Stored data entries
+---+
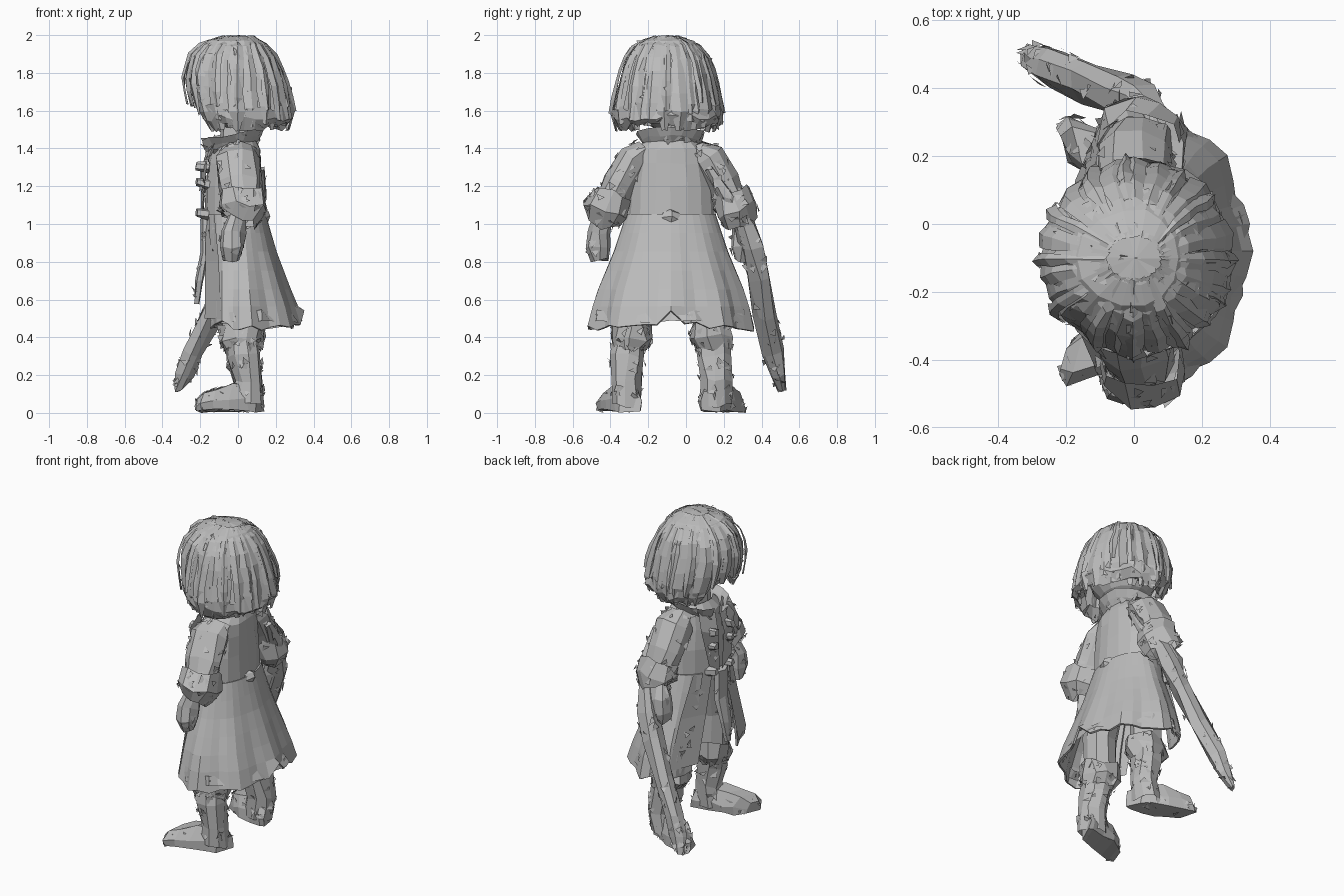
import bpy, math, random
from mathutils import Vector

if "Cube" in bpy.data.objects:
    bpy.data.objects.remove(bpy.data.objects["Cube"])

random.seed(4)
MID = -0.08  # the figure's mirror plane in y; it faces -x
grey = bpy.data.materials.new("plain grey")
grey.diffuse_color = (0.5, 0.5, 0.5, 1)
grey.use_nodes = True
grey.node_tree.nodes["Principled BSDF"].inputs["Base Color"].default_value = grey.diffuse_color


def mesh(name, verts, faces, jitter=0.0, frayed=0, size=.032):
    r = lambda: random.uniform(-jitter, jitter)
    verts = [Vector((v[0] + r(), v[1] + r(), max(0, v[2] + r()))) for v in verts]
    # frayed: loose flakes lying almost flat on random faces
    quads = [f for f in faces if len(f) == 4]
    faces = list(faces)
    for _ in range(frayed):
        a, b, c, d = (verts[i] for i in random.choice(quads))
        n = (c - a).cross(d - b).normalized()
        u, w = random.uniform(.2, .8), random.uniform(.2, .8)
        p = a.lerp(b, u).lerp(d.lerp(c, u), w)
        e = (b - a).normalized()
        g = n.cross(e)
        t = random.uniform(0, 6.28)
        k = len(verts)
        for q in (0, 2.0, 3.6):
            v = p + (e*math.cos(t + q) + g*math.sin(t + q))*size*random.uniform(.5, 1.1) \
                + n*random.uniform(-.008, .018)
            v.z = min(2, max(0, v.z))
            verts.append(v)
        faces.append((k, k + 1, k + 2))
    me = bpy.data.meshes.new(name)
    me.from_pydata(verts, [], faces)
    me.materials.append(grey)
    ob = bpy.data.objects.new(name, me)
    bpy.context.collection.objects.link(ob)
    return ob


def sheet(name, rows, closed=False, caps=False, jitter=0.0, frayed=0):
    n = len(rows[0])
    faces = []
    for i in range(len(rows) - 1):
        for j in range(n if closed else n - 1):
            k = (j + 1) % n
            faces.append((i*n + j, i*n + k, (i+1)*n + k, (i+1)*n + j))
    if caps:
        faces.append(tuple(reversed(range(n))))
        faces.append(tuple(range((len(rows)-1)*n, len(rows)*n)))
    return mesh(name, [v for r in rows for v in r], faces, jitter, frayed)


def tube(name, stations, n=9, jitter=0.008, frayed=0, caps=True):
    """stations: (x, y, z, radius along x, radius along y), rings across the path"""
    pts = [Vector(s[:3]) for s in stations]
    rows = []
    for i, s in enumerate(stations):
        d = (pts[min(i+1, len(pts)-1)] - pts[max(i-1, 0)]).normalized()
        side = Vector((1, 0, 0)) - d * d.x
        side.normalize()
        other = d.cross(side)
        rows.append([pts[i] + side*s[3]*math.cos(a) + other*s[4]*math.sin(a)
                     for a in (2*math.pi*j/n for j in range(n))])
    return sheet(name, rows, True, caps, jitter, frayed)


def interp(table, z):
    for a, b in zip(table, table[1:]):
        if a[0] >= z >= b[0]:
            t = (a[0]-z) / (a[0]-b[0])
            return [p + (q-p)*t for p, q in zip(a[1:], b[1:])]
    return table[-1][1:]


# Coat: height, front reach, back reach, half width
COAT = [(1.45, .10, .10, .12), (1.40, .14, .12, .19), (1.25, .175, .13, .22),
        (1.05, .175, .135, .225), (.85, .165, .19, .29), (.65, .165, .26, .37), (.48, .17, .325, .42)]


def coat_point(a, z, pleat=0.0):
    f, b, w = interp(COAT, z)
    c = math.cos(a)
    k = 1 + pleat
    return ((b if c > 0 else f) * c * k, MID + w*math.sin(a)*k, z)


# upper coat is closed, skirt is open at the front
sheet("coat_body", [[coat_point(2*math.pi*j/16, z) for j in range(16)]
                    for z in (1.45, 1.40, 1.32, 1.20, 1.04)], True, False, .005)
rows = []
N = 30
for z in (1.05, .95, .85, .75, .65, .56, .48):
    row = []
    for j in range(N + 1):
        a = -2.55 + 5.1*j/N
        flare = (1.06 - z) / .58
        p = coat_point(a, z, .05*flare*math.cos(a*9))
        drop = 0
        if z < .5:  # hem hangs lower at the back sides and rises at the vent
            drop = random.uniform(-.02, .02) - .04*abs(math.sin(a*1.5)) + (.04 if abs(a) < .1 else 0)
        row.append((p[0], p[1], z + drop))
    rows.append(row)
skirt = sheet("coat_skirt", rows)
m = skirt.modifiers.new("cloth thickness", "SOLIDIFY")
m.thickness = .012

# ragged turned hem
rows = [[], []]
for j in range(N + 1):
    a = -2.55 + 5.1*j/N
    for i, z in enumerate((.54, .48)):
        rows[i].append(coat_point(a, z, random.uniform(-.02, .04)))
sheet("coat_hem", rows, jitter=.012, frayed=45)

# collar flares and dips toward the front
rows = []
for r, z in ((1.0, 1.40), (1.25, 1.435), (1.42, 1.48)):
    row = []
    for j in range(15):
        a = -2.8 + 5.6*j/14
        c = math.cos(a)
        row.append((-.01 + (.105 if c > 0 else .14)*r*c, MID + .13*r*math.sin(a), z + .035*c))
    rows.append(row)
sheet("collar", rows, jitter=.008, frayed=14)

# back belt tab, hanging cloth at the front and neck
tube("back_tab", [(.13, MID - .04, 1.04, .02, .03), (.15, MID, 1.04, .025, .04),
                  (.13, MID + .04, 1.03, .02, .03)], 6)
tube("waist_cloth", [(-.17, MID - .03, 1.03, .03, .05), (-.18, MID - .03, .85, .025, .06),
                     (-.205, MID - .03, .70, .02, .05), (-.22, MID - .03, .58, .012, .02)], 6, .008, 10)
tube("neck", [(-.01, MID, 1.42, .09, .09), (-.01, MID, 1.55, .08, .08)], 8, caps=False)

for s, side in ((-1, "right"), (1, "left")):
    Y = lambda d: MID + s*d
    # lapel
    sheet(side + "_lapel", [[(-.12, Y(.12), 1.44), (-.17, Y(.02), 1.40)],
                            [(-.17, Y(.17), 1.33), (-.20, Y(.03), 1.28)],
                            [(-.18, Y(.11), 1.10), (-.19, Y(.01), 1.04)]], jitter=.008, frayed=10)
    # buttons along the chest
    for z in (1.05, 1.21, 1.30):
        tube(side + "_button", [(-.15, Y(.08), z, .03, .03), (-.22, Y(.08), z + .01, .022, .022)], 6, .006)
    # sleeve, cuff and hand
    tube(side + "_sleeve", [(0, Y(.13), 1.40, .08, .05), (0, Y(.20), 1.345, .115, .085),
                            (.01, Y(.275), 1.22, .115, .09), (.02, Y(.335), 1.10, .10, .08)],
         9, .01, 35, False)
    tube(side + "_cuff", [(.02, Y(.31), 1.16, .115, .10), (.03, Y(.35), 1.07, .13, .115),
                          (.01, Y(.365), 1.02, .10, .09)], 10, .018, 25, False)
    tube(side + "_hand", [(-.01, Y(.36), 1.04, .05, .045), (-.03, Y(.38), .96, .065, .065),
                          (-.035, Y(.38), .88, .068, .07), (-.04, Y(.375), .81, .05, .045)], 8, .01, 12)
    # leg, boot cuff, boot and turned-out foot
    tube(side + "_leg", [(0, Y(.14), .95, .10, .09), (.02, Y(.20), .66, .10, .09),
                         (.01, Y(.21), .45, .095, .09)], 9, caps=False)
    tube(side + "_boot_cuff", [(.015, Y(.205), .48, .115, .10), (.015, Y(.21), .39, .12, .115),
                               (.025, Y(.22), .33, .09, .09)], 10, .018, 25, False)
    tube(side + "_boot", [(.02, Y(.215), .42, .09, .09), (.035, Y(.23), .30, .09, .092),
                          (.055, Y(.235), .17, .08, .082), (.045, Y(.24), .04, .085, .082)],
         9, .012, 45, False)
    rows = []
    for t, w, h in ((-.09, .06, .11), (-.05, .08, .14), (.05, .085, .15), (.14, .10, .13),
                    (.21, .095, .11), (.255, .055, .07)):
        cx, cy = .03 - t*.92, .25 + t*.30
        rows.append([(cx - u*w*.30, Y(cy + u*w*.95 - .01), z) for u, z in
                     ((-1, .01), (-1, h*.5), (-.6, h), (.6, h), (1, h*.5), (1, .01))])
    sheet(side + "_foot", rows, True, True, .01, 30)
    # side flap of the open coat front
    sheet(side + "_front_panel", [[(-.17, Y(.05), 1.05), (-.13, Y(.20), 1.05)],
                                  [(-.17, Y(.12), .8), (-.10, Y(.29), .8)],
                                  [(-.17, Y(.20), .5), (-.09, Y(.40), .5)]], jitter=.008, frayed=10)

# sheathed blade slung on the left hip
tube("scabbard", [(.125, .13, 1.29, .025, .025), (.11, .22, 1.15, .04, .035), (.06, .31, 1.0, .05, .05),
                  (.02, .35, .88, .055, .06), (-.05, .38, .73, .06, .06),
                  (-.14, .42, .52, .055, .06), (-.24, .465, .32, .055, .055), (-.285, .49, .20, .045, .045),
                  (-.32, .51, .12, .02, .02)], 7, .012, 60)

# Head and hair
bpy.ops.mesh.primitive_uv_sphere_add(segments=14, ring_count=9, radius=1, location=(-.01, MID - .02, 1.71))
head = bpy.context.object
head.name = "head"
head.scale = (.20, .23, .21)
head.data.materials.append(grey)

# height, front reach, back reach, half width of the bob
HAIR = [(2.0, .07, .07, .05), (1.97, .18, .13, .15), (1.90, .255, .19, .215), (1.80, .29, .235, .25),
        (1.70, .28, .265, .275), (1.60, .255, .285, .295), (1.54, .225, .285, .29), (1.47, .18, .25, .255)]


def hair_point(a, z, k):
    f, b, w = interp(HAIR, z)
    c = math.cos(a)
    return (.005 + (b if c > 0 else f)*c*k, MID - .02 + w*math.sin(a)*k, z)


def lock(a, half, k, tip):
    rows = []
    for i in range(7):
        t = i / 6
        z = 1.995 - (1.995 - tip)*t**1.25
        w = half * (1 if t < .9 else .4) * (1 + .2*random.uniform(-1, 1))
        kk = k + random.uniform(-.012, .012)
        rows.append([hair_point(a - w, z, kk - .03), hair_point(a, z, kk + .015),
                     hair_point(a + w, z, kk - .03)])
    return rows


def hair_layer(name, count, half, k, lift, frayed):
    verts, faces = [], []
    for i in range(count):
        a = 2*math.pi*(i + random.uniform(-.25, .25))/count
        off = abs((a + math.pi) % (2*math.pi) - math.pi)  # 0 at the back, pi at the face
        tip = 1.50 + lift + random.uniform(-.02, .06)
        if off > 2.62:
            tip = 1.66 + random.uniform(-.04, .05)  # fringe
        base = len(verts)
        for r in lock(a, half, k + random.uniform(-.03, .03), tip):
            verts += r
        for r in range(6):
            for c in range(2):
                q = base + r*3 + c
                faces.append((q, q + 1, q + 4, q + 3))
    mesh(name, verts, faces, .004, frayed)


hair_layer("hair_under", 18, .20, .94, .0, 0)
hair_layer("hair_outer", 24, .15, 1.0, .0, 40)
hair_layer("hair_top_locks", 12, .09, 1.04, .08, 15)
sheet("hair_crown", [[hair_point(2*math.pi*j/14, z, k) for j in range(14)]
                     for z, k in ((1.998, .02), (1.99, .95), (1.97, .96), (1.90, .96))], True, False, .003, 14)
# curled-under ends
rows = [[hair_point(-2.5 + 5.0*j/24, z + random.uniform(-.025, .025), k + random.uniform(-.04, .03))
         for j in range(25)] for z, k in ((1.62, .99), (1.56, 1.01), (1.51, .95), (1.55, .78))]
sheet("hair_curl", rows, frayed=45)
+---+
▶ **ABOUT THIS TASK**:
Only lines containing the string "drop" belong in the answer; find them in the data above and copy them.

▶ **EXERCISE ANSWER**:
        drop = 0
            drop = random.uniform(-.02, .02) - .04*abs(math.sin(a*1.5)) + (.04 if abs(a) < .1 else 0)
        row.append((p[0], p[1], z + drop))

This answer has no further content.